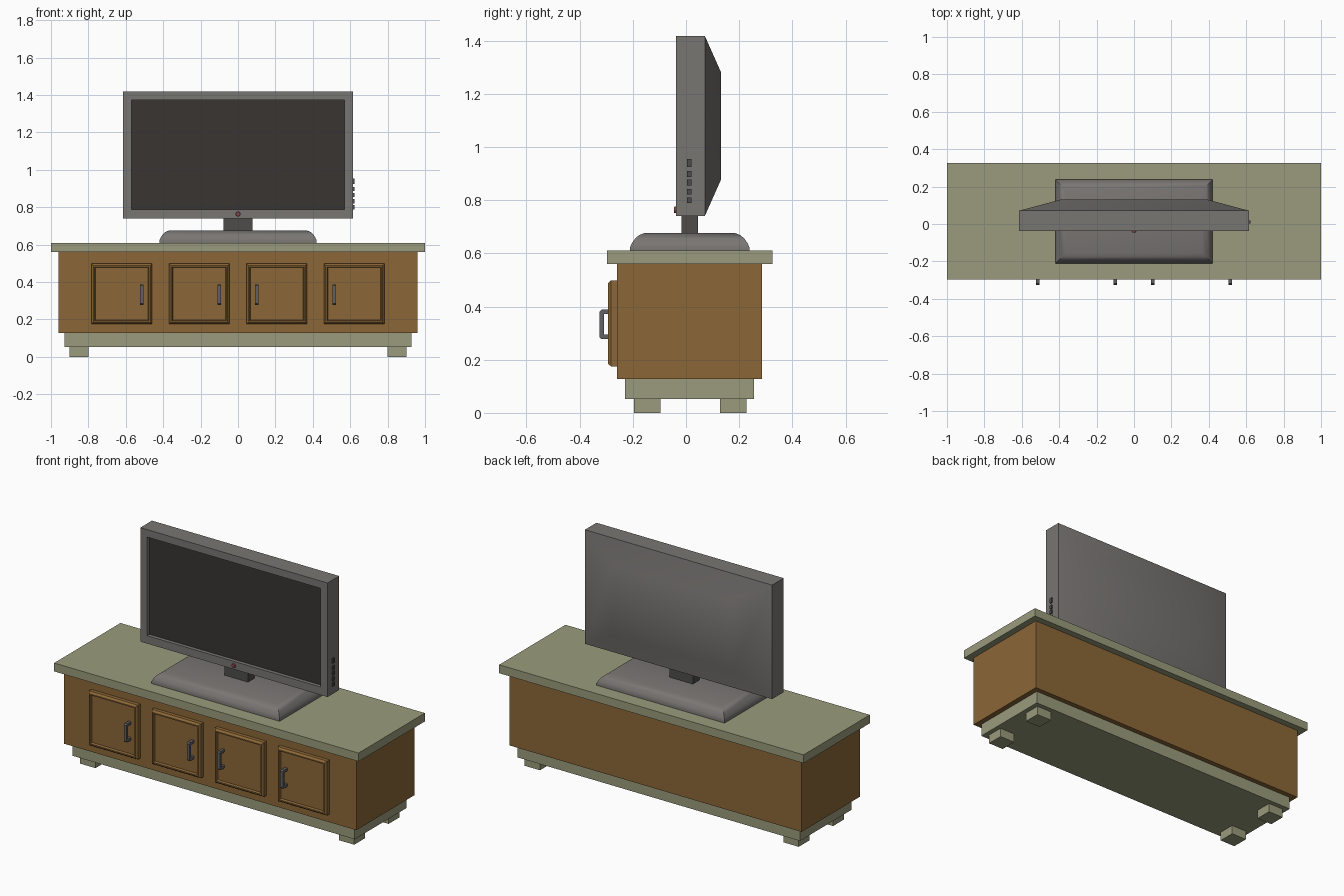
import bpy, bmesh, math
from mathutils import Matrix

if "Cube" in bpy.data.objects:
    bpy.data.objects.remove(bpy.data.objects["Cube"])


def material(name, rgb):
    m = bpy.data.materials.new(name)
    m.diffuse_color = (*rgb, 1)
    m.use_nodes = True
    m.node_tree.nodes["Principled BSDF"].inputs["Base Color"].default_value = m.diffuse_color
    return m


WOOD = material("wood", (0.26, 0.135, 0.038))
OLIVE = material("olive_paint", (0.32, 0.33, 0.20))
GREY = material("plastic_grey", (0.19, 0.18, 0.17))
DARK = material("dark_grey", (0.075, 0.073, 0.07))
SCREEN = material("screen_dark", (0.04, 0.035, 0.032))
METAL = material("handle_metal", (0.12, 0.12, 0.125))
RED = material("button_red", (0.25, 0.06, 0.06))


def finish(name, bm, mat, smooth=None):
    bmesh.ops.recalc_face_normals(bm, faces=bm.faces)
    me = bpy.data.meshes.new(name)
    bm.to_mesh(me)
    bm.free()
    me.materials.append(mat)
    ob = bpy.data.objects.new(name, me)
    bpy.context.collection.objects.link(ob)
    if smooth:
        bpy.ops.object.select_all(action='DESELECT')
        ob.select_set(True)
        bpy.context.view_layer.objects.active = ob
        bpy.ops.object.shade_smooth_by_angle(angle=math.radians(smooth))
    return ob


def rect_loft(name, rings, axis, mat, smooth=None):
    """Skin rectangles (x0, x1, a0, a1, depth) stacked along Y or Z, capped."""
    bm = bmesh.new()
    loops = []
    for x0, x1, a0, a1, d in rings:
        pts = [(x0, a0), (x1, a0), (x1, a1), (x0, a1)]
        loops.append([bm.verts.new((x, d, a) if axis == 'Y' else (x, a, d)) for x, a in pts])
    for lo, hi in zip(loops, loops[1:]):
        for i in range(4):
            j = (i + 1) % 4
            bm.faces.new((lo[i], lo[j], hi[j], hi[i]))
    bm.faces.new(loops[0])
    bm.faces.new(loops[-1])
    return finish(name, bm, mat, smooth)


def box(name, x0, x1, y0, y1, z0, z1, mat):
    return rect_loft(name, [(x0, x1, y0, y1, z0), (x0, x1, y0, y1, z1)], 'Z', mat)


def inset_rings(x0, x1, a0, a1, steps):
    return [(x0 + i, x1 - i, a0 + i, a1 - i, d) for i, d in steps]


# Cabinet
box("cabinet_top", -1, 1, -0.297, 0.325, 0.56, 0.61, OLIVE)
box("cabinet_body", -0.96, 0.96, -0.26, 0.286, 0.127, 0.56, WOOD)
box("cabinet_plinth", -0.928, 0.928, -0.23, 0.256, 0.053, 0.127, OLIVE)
for s, side in ((-1, "left"), (1, "right")):
    for y, end in ((-0.145, "front"), (0.178, "back")):
        box(f"{end}_{side}_foot", s * 0.85 - 0.05, s * 0.85 + 0.05,
            y - 0.05, y + 0.05, 0, 0.053, OLIVE)


# U-shaped door pull, extruded along x
def handle(name, x):
    profile = [(-0.28, 0.278), (-0.318, 0.278), (-0.325, 0.285), (-0.325, 0.381),
               (-0.318, 0.388), (-0.28, 0.388), (-0.28, 0.372), (-0.309, 0.372),
               (-0.309, 0.294), (-0.28, 0.294)]
    bm = bmesh.new()
    f = bm.faces.new([bm.verts.new((x - 0.009, y, z)) for y, z in profile])
    ext = bmesh.ops.extrude_face_region(bm, geom=[f], use_keep_orig=True)
    bmesh.ops.translate(bm, vec=(0.018, 0, 0),
                        verts=[g for g in ext["geom"] if isinstance(g, bmesh.types.BMVert)])
    finish(name, bm, METAL)


# Doors: bevelled rim around a sunken panel
door_steps = [(0, -0.255), (0, -0.282), (0.01, -0.294), (0.017, -0.294), (0.021, -0.281)]
for i, (cx, hx) in enumerate(((-0.621, -0.514), (-0.207, -0.1), (0.207, 0.1), (0.621, 0.514))):
    rect_loft(f"door_{i + 1}",
              inset_rings(cx - 0.162, cx + 0.162, 0.175, 0.498, door_steps), 'Y', WOOD)
    handle(f"door_handle_{i + 1}", hx)

# Television stand
rect_loft("tv_stand_base", inset_rings(
    -0.42, 0.42, -0.21, 0.238,
    [(0, 0.61), (0, 0.624), (0.006, 0.638), (0.018, 0.655), (0.034, 0.669), (0.055, 0.677)]),
    'Z', GREY, 35)
box("tv_neck", -0.077, 0.077, -0.016, 0.046, 0.67, 0.76, DARK)

# Television shell: recessed front, tapered back
rect_loft("tv_shell", [
    (-0.57, 0.57, 0.788, 1.374, -0.012),
    (-0.57, 0.57, 0.788, 1.374, -0.038),
    (-0.615, 0.615, 0.741, 1.418, -0.038),
    (-0.615, 0.615, 0.741, 1.418, 0.071),
    (-0.39, 0.39, 0.876, 1.283, 0.131)], 'Y', GREY, 30)
box("tv_screen", -0.57, 0.57, -0.016, -0.008, 0.788, 1.374, SCREEN)

# Power button and side controls
bm = bmesh.new()
bmesh.ops.create_cone(bm, cap_ends=True, segments=16, radius1=0.013, radius2=0.011, depth=0.012,
                      matrix=Matrix.Translation((0, -0.04, 0.764)) @ Matrix.Rotation(math.pi / 2, 4, 'X'))
finish("power_button", bm, RED, 30)
for i, (z, h) in enumerate(((0.94, 0.015), (0.898, 0.011), (0.866, 0.011), (0.832, 0.011), (0.8, 0.011))):
    box(f"side_button_{i + 1}", 0.61, 0.622, 0.004, 0.02, z - h, z + h, DARK)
········
Check each line of the material for "OLIVE". Copy the ones that have it.

OLIVE = material("olive_paint", (0.32, 0.33, 0.20))
box("cabinet_top", -1, 1, -0.297, 0.325, 0.56, 0.61, OLIVE)
box("cabinet_plinth", -0.928, 0.928, -0.23, 0.256, 0.053, 0.127, OLIVE)
            y - 0.05, y + 0.05, 0, 0.053, OLIVE)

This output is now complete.